>>>>
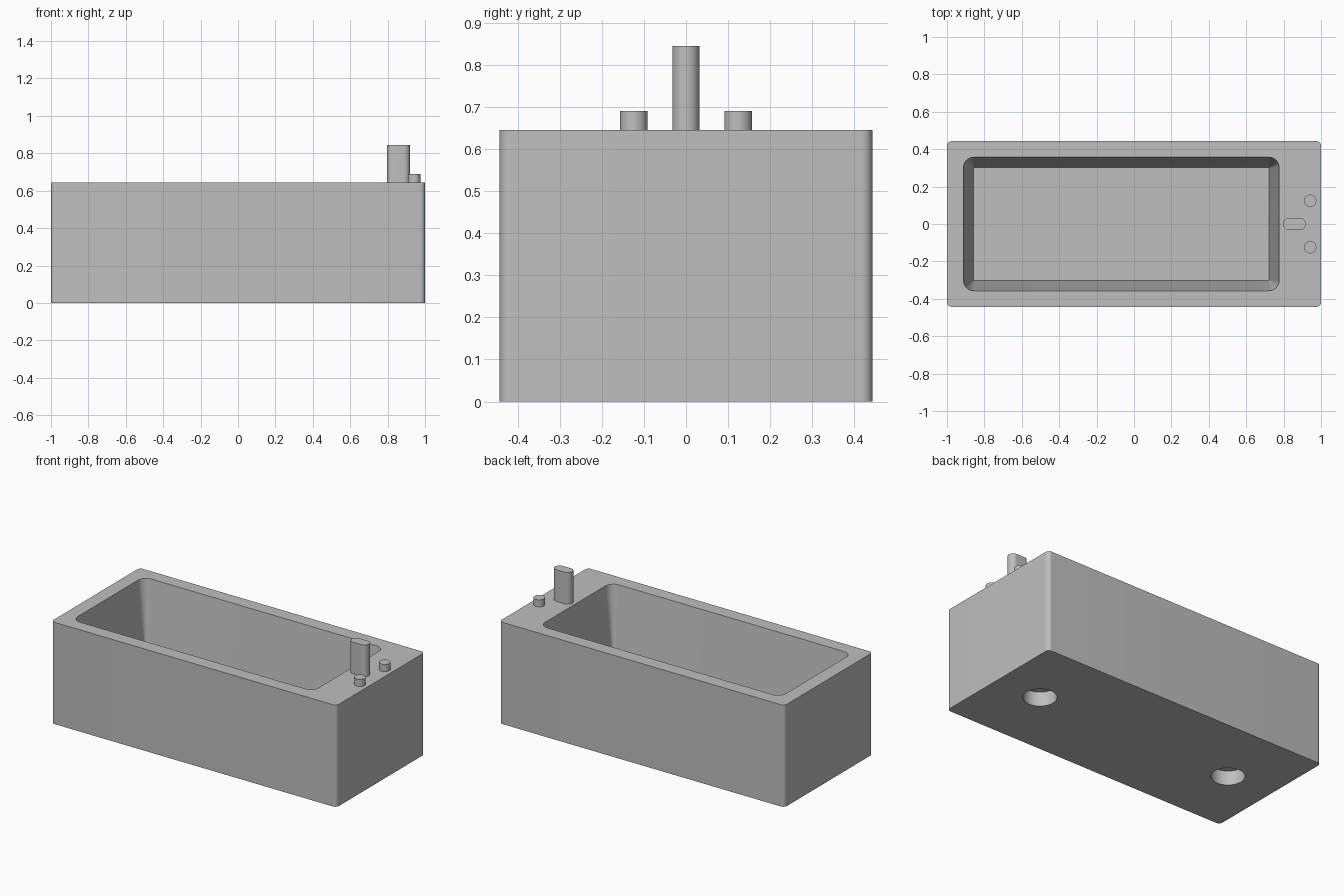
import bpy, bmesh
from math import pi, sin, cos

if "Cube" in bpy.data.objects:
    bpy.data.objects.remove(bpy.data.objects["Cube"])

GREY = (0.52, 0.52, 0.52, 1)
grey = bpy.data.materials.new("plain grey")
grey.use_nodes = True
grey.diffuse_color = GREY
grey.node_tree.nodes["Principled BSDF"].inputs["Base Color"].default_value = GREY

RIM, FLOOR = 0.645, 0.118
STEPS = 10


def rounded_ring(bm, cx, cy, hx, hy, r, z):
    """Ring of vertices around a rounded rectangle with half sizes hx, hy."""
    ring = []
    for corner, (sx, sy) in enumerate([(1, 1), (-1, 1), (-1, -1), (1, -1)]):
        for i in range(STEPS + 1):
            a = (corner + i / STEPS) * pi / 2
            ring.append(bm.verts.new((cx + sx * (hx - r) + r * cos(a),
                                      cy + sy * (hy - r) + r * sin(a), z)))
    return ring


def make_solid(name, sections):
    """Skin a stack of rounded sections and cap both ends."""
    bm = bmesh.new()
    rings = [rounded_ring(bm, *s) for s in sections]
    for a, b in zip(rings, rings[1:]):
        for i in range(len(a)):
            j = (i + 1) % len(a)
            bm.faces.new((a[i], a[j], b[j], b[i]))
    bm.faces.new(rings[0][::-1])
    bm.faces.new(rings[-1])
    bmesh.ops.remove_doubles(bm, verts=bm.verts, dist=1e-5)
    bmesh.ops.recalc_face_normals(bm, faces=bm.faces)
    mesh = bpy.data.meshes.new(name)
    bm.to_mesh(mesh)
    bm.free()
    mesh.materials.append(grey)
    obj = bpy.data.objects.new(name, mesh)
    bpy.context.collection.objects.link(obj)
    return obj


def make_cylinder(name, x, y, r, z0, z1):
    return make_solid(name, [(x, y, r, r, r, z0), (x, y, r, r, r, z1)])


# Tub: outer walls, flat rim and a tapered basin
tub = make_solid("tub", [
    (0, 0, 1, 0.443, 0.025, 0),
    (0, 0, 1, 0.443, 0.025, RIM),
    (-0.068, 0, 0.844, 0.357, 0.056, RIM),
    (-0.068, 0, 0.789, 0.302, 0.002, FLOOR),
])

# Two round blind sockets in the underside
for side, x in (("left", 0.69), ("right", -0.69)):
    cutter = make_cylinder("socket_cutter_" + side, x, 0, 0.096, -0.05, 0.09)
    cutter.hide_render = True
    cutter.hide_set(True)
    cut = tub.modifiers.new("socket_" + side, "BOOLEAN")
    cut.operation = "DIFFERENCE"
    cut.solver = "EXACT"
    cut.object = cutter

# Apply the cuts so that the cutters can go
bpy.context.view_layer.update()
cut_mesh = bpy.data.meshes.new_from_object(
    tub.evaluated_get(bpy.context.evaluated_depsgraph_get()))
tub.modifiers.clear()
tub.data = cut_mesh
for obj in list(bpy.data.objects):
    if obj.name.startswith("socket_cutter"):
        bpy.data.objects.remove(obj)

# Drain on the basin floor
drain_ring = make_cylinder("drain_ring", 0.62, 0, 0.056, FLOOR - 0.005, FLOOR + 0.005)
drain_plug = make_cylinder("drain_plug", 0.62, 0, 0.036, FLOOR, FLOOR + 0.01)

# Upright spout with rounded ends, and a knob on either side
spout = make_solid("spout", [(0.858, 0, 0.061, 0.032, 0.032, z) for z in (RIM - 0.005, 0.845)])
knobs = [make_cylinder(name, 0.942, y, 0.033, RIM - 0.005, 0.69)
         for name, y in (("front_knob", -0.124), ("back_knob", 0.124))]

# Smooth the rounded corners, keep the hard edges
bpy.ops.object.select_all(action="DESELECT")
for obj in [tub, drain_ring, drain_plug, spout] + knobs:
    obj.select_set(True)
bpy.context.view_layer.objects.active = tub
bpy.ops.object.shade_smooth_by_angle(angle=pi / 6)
<<<<
>>>>
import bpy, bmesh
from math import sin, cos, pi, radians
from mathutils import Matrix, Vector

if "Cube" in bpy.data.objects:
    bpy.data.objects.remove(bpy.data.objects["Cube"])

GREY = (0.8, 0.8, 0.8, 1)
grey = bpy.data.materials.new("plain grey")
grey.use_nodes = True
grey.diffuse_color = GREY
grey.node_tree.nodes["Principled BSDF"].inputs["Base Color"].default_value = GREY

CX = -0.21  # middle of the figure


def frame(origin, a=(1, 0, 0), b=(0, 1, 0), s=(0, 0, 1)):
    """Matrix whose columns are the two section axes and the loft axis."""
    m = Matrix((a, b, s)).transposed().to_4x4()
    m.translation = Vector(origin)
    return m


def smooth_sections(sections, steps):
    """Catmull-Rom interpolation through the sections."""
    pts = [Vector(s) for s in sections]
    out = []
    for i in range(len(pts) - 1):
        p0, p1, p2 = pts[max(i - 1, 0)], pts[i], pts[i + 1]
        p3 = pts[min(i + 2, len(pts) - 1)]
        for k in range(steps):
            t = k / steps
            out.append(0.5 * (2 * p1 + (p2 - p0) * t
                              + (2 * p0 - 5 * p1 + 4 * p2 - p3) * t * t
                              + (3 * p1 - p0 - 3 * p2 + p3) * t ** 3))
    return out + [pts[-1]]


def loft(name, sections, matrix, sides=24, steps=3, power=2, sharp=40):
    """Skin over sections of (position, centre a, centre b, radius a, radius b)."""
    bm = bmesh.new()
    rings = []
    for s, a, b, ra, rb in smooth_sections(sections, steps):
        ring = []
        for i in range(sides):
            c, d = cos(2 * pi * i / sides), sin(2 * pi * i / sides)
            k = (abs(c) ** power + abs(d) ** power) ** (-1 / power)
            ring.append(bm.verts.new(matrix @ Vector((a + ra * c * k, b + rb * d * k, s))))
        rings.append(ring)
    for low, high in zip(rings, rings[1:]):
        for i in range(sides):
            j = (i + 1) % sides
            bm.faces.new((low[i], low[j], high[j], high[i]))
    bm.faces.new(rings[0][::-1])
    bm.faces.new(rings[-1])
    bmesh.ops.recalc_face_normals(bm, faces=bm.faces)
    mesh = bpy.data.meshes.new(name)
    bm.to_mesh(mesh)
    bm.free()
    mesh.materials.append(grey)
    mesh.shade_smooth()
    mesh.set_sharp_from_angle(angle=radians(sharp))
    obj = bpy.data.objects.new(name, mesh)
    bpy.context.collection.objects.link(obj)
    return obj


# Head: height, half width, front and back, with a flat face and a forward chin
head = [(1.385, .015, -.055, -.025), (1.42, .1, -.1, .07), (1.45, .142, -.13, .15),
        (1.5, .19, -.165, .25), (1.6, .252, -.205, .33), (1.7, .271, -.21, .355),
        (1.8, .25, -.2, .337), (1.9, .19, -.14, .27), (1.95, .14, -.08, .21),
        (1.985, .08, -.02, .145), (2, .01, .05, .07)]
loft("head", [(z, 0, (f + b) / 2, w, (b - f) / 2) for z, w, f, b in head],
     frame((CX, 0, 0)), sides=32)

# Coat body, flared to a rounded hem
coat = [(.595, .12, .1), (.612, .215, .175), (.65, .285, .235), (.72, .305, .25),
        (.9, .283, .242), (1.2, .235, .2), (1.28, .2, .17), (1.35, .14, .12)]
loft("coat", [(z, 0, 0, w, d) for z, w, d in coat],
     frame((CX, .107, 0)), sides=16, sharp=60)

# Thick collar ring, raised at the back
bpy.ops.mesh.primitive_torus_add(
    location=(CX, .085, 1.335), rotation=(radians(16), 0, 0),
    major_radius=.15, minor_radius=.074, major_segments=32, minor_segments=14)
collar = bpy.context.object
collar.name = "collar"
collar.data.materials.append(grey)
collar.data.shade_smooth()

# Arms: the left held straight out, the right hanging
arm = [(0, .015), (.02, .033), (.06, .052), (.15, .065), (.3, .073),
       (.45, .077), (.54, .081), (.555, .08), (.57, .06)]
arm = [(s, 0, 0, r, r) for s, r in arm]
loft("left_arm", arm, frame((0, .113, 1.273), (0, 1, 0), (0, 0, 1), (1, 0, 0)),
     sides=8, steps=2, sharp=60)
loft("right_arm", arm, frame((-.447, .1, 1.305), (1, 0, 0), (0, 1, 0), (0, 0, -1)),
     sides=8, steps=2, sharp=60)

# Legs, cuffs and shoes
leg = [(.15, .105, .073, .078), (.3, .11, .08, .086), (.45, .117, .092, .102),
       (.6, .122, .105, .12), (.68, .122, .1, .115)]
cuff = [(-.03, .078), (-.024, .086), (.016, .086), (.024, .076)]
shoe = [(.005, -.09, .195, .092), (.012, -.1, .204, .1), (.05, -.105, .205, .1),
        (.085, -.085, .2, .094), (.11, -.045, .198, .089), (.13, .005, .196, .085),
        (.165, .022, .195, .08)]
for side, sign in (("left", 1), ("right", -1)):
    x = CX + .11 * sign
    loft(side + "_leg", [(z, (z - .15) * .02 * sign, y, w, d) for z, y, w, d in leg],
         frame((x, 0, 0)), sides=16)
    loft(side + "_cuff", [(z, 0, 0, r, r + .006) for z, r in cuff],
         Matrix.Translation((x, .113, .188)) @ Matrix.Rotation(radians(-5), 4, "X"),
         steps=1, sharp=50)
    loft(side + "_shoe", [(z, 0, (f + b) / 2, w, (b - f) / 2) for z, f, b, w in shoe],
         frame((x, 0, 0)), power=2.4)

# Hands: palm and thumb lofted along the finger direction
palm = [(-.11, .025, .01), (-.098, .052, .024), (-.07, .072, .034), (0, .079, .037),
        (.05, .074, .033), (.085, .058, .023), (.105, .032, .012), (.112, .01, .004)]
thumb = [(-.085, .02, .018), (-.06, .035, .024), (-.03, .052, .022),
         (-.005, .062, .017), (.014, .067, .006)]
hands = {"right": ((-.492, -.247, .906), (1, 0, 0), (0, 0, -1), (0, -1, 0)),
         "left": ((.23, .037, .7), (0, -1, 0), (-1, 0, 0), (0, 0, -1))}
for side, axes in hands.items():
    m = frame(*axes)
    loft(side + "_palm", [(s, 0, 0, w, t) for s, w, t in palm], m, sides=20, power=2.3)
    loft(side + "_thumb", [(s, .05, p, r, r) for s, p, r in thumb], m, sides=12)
<<<<
* [What you are asked to do]: In the listing, return each line containing the string "axes".

* [Solution to this task]:
    """Matrix whose columns are the two section axes and the loft axis."""
for side, axes in hands.items():
    m = frame(*axes)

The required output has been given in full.